Middle-aged, Robert Seyr (Niels Arestrup) is a tough Parisian landlord who also wheels and deals with some shady organisations on the side. When things get too dirty for the aging, hefty father, he unleashes his son on squatters, tenants who won’t pay rent, or other businessmen who’ve ripped him off. Once son Thomas (Romain Duris) gets a nod from his father, he and a group of thugs use violence and destruction to get their objective. Thomas seems to be following in his father’s footsteps with a life of brutality and questionable real estate contracts. But there’s something about Thomas that doesn’t quite fit–he tunes out from life with constant music beamed in through the headphones he wears, and he’s also emotionally distant from everyone in his life and the actions he performs.
Thomas’s deceased mother was a famous concert pianist, and it’s difficult to imagine quite where she squeezed in between Thomas and Robert, but apparently, she passed on her talent to Thomas. He’s never stopped playing the piano. One day, by chance, he runs into his deceased mother’s former manager, and Thomas is invited to audition. Thomas’s obsessive-compulsive nature hits full gear as he throws himself back into training–even employing non-English speaking Chinese student Miao-Lin (Linh-Dan Pham) to coach him.
At first Thomas approaches the music as yet another obstacle to be tackled and wrestled to the floor. There is no joy in his playing.
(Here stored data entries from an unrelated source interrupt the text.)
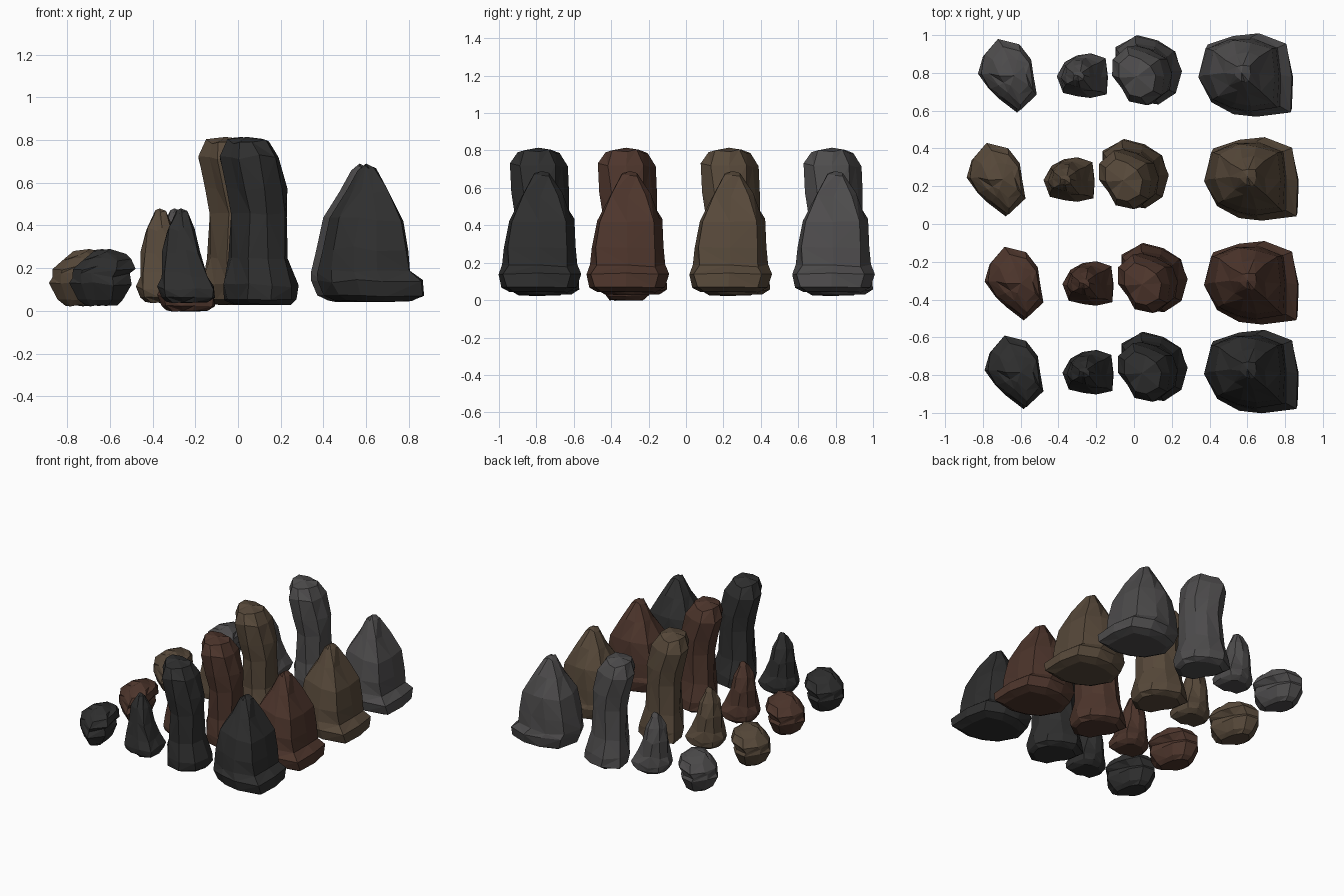
import bpy, bmesh, random
from math import cos, sin, tau

if "Cube" in bpy.data.objects:
    bpy.data.objects.remove(bpy.data.objects["Cube"])

random.seed(7)


def rock_mesh(name, radii, rings, ratio, lean, chip=.012):
    """Loft an irregular plan outline (radii at even angles) through rings of (z, x_min, x_max).
    ratio = depth/width at base and top; lean = y shift of the centre at the top."""
    n = len(radii)
    plan = [(r * cos(tau * k / n), r * sin(tau * k / n)) for k, r in enumerate(radii)]
    lo = [min(p[i] for p in plan) for i in (0, 1)]
    span = [max(p[i] for p in plan) - lo[i] for i in (0, 1)]
    # underside ring: the first ring shrunk and dropped
    z0, a0, b0 = rings[0]
    inset = (b0 - a0) * .12
    rings = [(z0 - .025, a0 + inset, b0 - inset)] + rings
    z_low, z_high = rings[0][0], rings[-1][0]
    bm = bmesh.new()
    loops = []
    for i, (z, x0, x1) in enumerate(rings):
        t = (z - z_low) / (z_high - z_low)
        depth = (x1 - x0) * (ratio[0] + (ratio[1] - ratio[0]) * t)
        dz = .004 if i < 2 else chip
        loops.append([bm.verts.new((
            x0 + (px - lo[0]) / span[0] * (x1 - x0) + random.uniform(-.008, .008),
            lean * t + ((py - lo[1]) / span[1] - .5) * depth + random.uniform(-.008, .008),
            z + random.uniform(-dz, dz))) for px, py in plan])
    # flat triangular facets with random diagonals
    for a, b in zip(loops, loops[1:]):
        for k in range(n):
            m = (k + 1) % n
            if random.random() < .5:
                tris = (a[k], a[m], b[m]), (a[k], b[m], b[k])
            else:
                tris = (a[k], a[m], b[k]), (a[m], b[m], b[k])
            for tri in tris:
                bm.faces.new(tri)
    # closed crown and underside
    tip = bm.verts.new(((x0 + x1) / 2, lean, z_high + .02))
    for k in range(n):
        bm.faces.new((loops[-1][k], loops[-1][(k + 1) % n], tip))
    bm.faces.new(loops[0])
    bmesh.ops.recalc_face_normals(bm, faces=bm.faces)
    mesh = bpy.data.meshes.new(name)
    bm.to_mesh(mesh)
    bm.free()
    return mesh


# Four rock shapes, each shared by all four rows
peak = rock_mesh(
    "peak_rock", [.225, .25, .2, .2, .235, .23, .2, .175, .19, .27],
    [(.07, -.21, .26), (.14, -.235, .25), (.18, -.235, .195), (.29, -.22, .19),
     (.43, -.185, .16), (.56, -.11, .09), (.67, -.05, .03)], (.85, 1.1), .015)
column = rock_mesh(
    "column_rock", [.17, .17, .16, .185, .19, .15, .12, .16, .18, .18],
    [(.055, -.16, .18), (.12, -.17, .18), (.25, -.14, .14), (.45, -.13, .135),
     (.57, -.15, .13), (.72, -.185, .09), (.795, -.155, .04)], (1.05, 1.1), -.04)
spire = rock_mesh(
    "small_spire", [.125, .14, .12, .11, .115, .13, .12, .1, .11, .155],
    [(.065, -.12, .13), (.105, -.13, .135), (.17, -.12, .095), (.28, -.11, .065),
     (.38, -.09, .035), (.46, -.05, .005)], (.9, 1), 0)
boulder = rock_mesh(
    "boulder", [.135, .15, .18, .2, .175, .16, .13, .14, .22, .2],
    [(.05, -.12, .09), (.13, -.16, .125), (.165, -.155, .11), (.20, -.145, .145),
     (.245, -.10, .13), (.27, -.05, .10)], (1.45, 1.25), 0)

# Rows front to back: colour, row y, x of each rock
ROWS = [
    ("black", (.028, .028, .028, 1), -.785, (.61, .10, -.245, -.625)),
    ("brown", (.075, .036, .025, 1), -.315, (.61, .10, -.245, -.625)),
    ("tan", (.095, .066, .042, 1), .235, (.61, .0, -.345, -.72)),
    ("grey", (.075, .072, .073, 1), .785, (.58, .07, -.275, -.66)),
]

for colour, rgba, row_y, x_positions in ROWS:
    mat = bpy.data.materials.new(colour + "_stone")
    mat.diffuse_color = rgba
    mat.use_nodes = True
    mat.node_tree.nodes["Principled BSDF"].inputs["Base Color"].default_value = mat.diffuse_color
    for shape, x in zip((peak, column, spire, boulder), x_positions):
        mesh = shape.copy()
        mesh.materials.append(mat)
        rock = bpy.data.objects.new(f"{colour}_{shape.name}", mesh)
        sunk = -.04 if colour == "brown" and shape is spire else 0
        rock.location = (x, row_y + (.035 if shape is column else 0), sunk)
        bpy.context.collection.objects.link(rock)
Meanwhile, as he struggles to regain his former talent, his father slips into a business deal with a ruthless Russian gangster.
The performance of Romain Duris is to be greatly praised. He conveys a nervous energy and intensity that is frightening when unleashed. In one scene, when he contemplates revenge, his features contort to the extremes of a gargoyle. The Beat That My Heart Skipped from director Jacques Audiard is too subtle a film to be the story of one man’s triumphs against the odds–at several points, the plot veers away quite deliberately from a sappy Hollywood cliche, and instead the film surprises until the very end. In French with English subtitles.